Mrs More said after elementary school she went on to do a hairdressing apprenticeship for three years.
At the time you could have a shampoo and set for 3, she said. A short back and sides was only one shilling and sixpence.
She met her husband, John, while hairdressing and the pair married in 1939 and opened their own salon together.
"We were just attracted to one another. We had a lot of fun together, too, although I was always boss," she said with a laugh.
In Auckland in 1954, they saw an ad in the hairdressers guild to take over a salon while the owners went on holiday.
Mr More ventured over to New Zealand first.
"We didn't know what we were coming into and we had a salon near Brighton but he got in touch and said 'sell the business as quick as you can', so that is what I did."
Mrs More arrived in New Zealand in March 1954, after a six-week voyage by boat.
The couple made their home in the Bay of Plenty in 1961 and opened up a hair salon on Bureta Rd, Otumoetai, which they owned for six years.
The couple went back and forth to the Northern Hemisphere for 30-odd years before spending six months in their native homeland to decide where they would live out the rest of their days.

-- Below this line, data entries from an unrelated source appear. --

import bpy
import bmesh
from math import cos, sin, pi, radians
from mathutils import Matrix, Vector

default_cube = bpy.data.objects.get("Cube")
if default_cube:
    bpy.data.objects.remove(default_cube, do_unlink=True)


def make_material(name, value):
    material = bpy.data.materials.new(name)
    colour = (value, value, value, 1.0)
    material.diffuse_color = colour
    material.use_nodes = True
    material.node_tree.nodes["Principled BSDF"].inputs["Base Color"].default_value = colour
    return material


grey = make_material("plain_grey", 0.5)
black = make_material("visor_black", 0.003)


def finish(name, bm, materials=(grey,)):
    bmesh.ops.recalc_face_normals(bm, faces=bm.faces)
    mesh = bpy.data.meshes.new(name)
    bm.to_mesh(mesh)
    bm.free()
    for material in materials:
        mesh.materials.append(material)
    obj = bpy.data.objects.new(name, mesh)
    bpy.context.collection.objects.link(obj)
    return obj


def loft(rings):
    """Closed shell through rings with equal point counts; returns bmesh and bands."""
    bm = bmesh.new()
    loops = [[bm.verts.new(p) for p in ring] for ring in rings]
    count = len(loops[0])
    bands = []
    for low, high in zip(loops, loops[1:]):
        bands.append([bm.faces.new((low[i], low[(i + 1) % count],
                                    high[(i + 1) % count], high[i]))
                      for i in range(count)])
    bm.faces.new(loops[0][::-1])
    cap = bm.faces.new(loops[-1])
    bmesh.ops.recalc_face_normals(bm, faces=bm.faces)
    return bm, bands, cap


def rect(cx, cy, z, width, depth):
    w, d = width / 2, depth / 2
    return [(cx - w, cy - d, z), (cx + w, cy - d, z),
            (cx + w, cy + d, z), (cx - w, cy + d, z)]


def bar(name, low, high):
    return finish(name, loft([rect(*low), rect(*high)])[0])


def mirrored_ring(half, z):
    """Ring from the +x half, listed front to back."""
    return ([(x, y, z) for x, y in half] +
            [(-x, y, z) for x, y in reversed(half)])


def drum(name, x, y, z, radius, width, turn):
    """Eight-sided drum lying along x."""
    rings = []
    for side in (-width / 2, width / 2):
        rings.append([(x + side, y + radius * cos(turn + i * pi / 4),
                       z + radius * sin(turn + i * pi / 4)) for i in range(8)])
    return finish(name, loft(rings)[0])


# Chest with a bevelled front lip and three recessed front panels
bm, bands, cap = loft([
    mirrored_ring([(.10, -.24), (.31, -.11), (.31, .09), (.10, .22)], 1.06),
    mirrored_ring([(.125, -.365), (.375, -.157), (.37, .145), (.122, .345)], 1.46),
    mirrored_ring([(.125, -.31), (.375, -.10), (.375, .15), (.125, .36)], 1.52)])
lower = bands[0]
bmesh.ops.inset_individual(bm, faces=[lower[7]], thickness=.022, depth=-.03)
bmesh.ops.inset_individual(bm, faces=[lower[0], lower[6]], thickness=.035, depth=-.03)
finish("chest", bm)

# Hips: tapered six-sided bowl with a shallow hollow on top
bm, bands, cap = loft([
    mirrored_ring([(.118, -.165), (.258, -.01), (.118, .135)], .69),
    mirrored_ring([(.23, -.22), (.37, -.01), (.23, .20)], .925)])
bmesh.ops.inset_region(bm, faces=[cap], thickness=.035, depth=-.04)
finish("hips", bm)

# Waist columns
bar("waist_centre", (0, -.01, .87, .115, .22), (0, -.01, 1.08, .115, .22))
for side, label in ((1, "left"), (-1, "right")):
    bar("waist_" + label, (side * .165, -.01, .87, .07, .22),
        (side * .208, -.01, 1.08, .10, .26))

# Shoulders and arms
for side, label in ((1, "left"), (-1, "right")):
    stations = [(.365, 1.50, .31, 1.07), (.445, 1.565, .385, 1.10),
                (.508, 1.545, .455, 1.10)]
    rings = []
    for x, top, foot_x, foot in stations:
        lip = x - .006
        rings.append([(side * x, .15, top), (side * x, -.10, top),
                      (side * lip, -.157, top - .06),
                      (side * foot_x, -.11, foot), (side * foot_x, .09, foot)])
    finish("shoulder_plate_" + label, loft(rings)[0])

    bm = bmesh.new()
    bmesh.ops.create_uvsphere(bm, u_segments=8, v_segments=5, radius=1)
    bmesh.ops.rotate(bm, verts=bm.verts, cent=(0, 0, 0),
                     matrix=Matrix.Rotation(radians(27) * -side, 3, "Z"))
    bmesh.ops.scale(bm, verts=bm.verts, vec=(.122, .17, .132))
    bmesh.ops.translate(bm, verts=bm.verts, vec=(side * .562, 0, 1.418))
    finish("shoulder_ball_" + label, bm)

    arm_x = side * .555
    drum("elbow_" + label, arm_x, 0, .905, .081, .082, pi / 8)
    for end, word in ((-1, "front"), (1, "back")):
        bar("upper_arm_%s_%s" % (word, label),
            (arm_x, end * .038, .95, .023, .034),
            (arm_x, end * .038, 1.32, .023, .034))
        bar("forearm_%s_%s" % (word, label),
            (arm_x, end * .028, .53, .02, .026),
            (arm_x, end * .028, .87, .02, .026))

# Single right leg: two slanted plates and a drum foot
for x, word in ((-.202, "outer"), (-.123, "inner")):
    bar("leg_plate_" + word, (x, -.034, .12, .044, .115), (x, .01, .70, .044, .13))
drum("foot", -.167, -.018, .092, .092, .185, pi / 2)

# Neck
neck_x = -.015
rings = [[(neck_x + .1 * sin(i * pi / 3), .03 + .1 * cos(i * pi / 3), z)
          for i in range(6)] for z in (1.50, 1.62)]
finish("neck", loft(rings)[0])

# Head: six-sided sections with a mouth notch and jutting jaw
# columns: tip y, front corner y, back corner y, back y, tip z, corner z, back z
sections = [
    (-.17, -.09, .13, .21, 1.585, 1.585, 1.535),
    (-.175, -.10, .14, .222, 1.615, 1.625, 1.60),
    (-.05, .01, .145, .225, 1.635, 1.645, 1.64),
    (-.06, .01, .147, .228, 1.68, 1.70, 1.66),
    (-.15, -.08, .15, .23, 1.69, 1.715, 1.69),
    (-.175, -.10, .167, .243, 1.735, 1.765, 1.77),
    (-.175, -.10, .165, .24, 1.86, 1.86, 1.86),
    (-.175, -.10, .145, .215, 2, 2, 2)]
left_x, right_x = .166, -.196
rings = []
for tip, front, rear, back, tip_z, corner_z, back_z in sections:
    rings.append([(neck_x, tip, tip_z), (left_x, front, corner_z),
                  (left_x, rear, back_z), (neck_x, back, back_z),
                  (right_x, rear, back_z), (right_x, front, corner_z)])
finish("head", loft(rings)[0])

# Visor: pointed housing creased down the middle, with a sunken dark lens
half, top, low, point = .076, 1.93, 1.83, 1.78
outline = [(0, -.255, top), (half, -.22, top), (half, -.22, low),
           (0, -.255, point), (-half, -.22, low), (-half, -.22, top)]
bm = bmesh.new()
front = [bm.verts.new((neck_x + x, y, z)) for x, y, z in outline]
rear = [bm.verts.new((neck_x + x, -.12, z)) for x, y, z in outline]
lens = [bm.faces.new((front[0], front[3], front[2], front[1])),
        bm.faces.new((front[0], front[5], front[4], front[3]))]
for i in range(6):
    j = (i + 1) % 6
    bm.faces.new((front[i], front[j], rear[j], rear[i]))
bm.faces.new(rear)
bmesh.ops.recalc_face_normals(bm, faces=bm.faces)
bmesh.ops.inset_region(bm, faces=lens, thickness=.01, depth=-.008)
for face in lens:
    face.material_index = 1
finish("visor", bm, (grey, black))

They chose New Zealand.
Mrs More's husband died in 1985.
"He was on the roof one minute and in the hospital the next. Just two hours and he was gone, with a heart attack there was no saving him.
"After his death, I just thought life goes on. I've still got to go travelling, I have still got to move."
She went back to the UK for six years, but having been away from her birthplace for so long she did not feel at home anymore.
"I said to my sisters, 'I am going back to New Zealand'. They wanted to know why and I said 'I have got more friends in New Zealand than I have in England', because I didn't see them [friends in England] anymore than I would hear from them in letters."
Mrs More said there was no secret to her long life. Her eldest sister, Dafine, lived until she was 106. "I've just lived and enjoyed everything."
She said she always ate "good, sensible food" and travel kept her mind active. She had been living in New Zealand, by herself and still independently, for 22 years.
"I will be here for as long as I can," she said.